» YOUR ASSIGNMENT:
Print every line of the material below exactly as it stands, but omit the pictures.

» DATA FOR ANALYSIS:

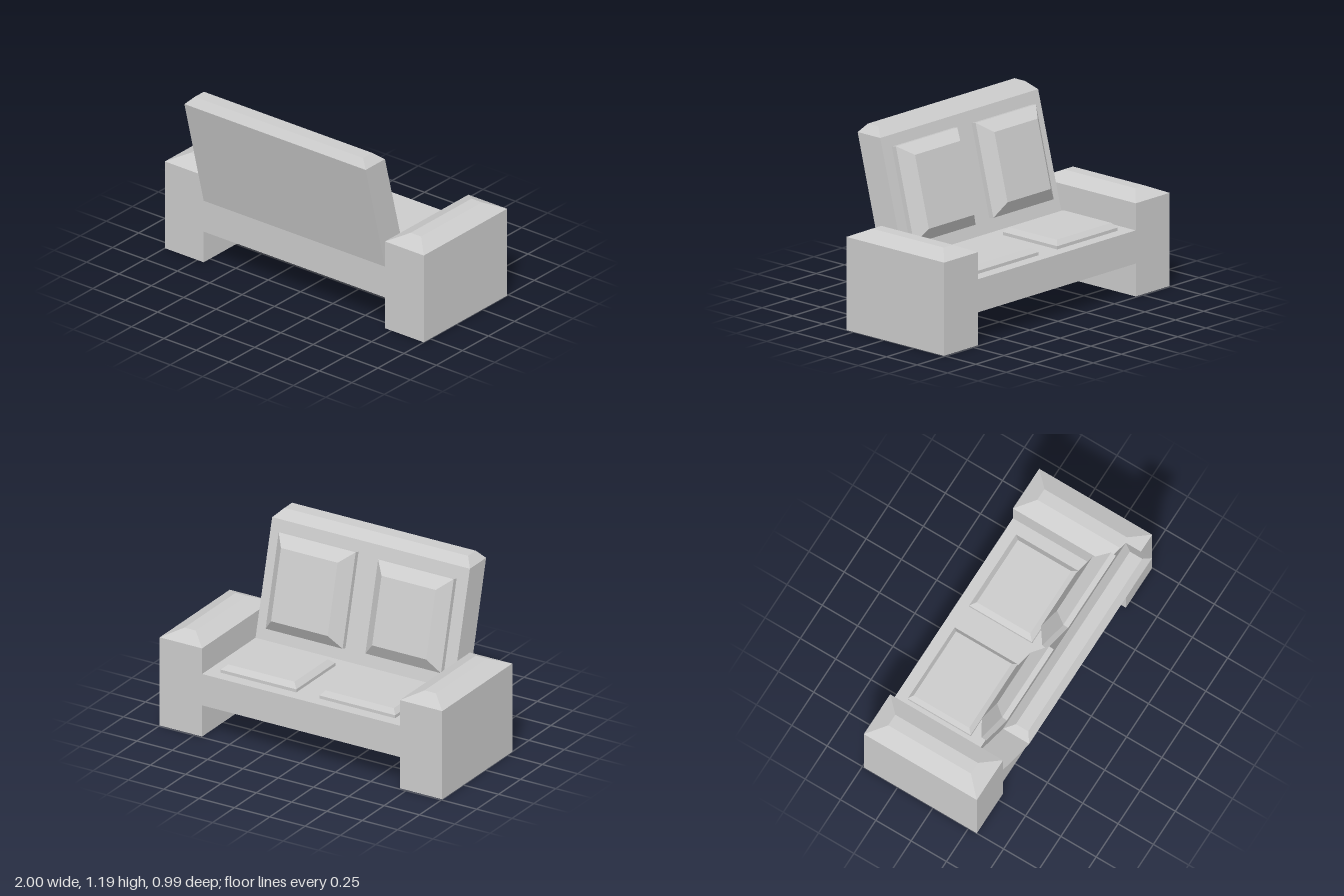
import * as THREE from 'three';

const material = new THREE.MeshStandardMaterial({ color: 0xcccccc, flatShading: true });

// Solid lofted through rectangles, bottom to top; each ring is [y, x0, x1, z0, z1]
function loft(name, rings) {
  const loops = rings.map(([y, x0, x1, z0, z1]) => [
    [x0, y, z1], [x1, y, z1], [x1, y, z0], [x0, y, z0],
  ]);
  const pos = [];
  const quad = (a, b, c, d) => pos.push(...a, ...b, ...c, ...a, ...c, ...d);
  for (let r = 0; r + 1 < loops.length; r++) {
    for (let i = 0; i < 4; i++) {
      const j = (i + 1) % 4;
      quad(loops[r][i], loops[r][j], loops[r + 1][j], loops[r + 1][i]);
    }
  }
  quad(...loops[loops.length - 1]);
  quad(...[...loops[0]].reverse());
  const geometry = new THREE.BufferGeometry();
  geometry.setAttribute('position', new THREE.Float32BufferAttribute(pos, 3));
  geometry.computeVertexNormals();
  const mesh = new THREE.Mesh(geometry, material);
  mesh.name = name;
  return mesh;
}

// Cushion lying on y = 0: a thin straight lip, then a bevel up to a smaller top
function cushion(name, x0, x1, depth, lip, bevel, inset) {
  const h = depth / 2;
  return loft(name, [
    [0, x0, x1, -h, h],
    [lip, x0, x1, -h, h],
    [lip + bevel, x0 + inset, x1 - inset, -h + inset, h - inset],
  ]);
}

export function createModel() {
  const sofa = new THREE.Group();
  sofa.name = 'sofa';

  // Seat base between the arms
  sofa.add(loft('seatBase', [
    [0.207, -0.7, 0.7, -0.49, 0.31],
    [0.415, -0.7, 0.7, -0.49, 0.31],
  ]));

  // Arms with hipped tops, down to the ground
  for (const [name, x] of [['leftArm', 0.85], ['rightArm', -0.85]]) {
    sofa.add(loft(name, [
      [0, x - 0.15, x + 0.15, -0.49, 0.31],
      [0.585, x - 0.15, x + 0.15, -0.49, 0.31],
      [0.635, x - 0.04, x + 0.04, -0.385, 0.2],
    ]));
  }

  // Leaning backrest with a bevelled top
  sofa.add(loft('backrest', [
    [0.415, -0.7, 0.7, 0.12, 0.31],
    [1.14, -0.7, 0.7, 0.31, 0.495],
    [1.19, -0.65, 0.65, 0.37, 0.457],
  ]));

  // Seat cushions
  const seats = [
    cushion('leftSeatCushion', 0.08, 0.615, 0.445, 0.02, 0.03, 0.033),
    cushion('rightSeatCushion', -0.62, -0.085, 0.445, 0.02, 0.03, 0.026),
  ];
  for (const seat of seats) {
    seat.position.set(0, 0.415, -0.192);
    sofa.add(seat);
  }

  // Back cushions, tilted to lie on the backrest
  const backs = [
    cushion('leftBackCushion', 0.075, 0.62, 0.6, 0.034, 0.075, 0.072),
    cushion('rightBackCushion', -0.62, -0.085, 0.585, 0.034, 0.067, 0.076),
  ];
  for (const back of backs) {
    back.rotation.x = -1.319;
    back.position.set(0, 0.782, 0.214);
    sofa.add(back);
  }

  return sofa;
}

» REPLY TO THE TASK:
import * as THREE from 'three';

const material = new THREE.MeshStandardMaterial({ color: 0xcccccc, flatShading: true });

// Solid lofted through rectangles, bottom to top; each ring is [y, x0, x1, z0, z1]
function loft(name, rings) {
  const loops = rings.map(([y, x0, x1, z0, z1]) => [
    [x0, y, z1], [x1, y, z1], [x1, y, z0], [x0, y, z0],
  ]);
  const pos = [];
  const quad = (a, b, c, d) => pos.push(...a, ...b, ...c, ...a, ...c, ...d);
  for (let r = 0; r + 1 < loops.length; r++) {
    for (let i = 0; i < 4; i++) {
      const j = (i + 1) % 4;
      quad(loops[r][i], loops[r][j], loops[r + 1][j], loops[r + 1][i]);
    }
  }
  quad(...loops[loops.length - 1]);
  quad(...[...loops[0]].reverse());
  const geometry = new THREE.BufferGeometry();
  geometry.setAttribute('position', new THREE.Float32BufferAttribute(pos, 3));
  geometry.computeVertexNormals();
  const mesh = new THREE.Mesh(geometry, material);
  mesh.name = name;
  return mesh;
}

// Cushion lying on y = 0: a thin straight lip, then a bevel up to a smaller top
function cushion(name, x0, x1, depth, lip, bevel, inset) {
  const h = depth / 2;
  return loft(name, [
    [0, x0, x1, -h, h],
    [lip, x0, x1, -h, h],
    [lip + bevel, x0 + inset, x1 - inset, -h + inset, h - inset],
  ]);
}

export function createModel() {
  const sofa = new THREE.Group();
  sofa.name = 'sofa';

  // Seat base between the arms
  sofa.add(loft('seatBase', [
    [0.207, -0.7, 0.7, -0.49, 0.31],
    [0.415, -0.7, 0.7, -0.49, 0.31],
  ]));

  // Arms with hipped tops, down to the ground
  for (const [name, x] of [['leftArm', 0.85], ['rightArm', -0.85]]) {
    sofa.add(loft(name, [
      [0, x - 0.15, x + 0.15, -0.49, 0.31],
      [0.585, x - 0.15, x + 0.15, -0.49, 0.31],
      [0.635, x - 0.04, x + 0.04, -0.385, 0.2],
    ]));
  }

  // Leaning backrest with a bevelled top
  sofa.add(loft('backrest', [
    [0.415, -0.7, 0.7, 0.12, 0.31],
    [1.14, -0.7, 0.7, 0.31, 0.495],
    [1.19, -0.65, 0.65, 0.37, 0.457],
  ]));

  // Seat cushions
  const seats = [
    cushion('leftSeatCushion', 0.08, 0.615, 0.445, 0.02, 0.03, 0.033),
    cushion('rightSeatCushion', -0.62, -0.085, 0.445, 0.02, 0.03, 0.026),
  ];
  for (const seat of seats) {
    seat.position.set(0, 0.415, -0.192);
    sofa.add(seat);
  }

  // Back cushions, tilted to lie on the backrest
  const backs = [
    cushion('leftBackCushion', 0.075, 0.62, 0.6, 0.034, 0.075, 0.072),
    cushion('rightBackCushion', -0.62, -0.085, 0.585, 0.034, 0.067, 0.076),
  ];
  for (const back of backs) {
    back.rotation.x = -1.319;
    back.position.set(0, 0.782, 0.214);
    sofa.add(back);
  }

  return sofa;
}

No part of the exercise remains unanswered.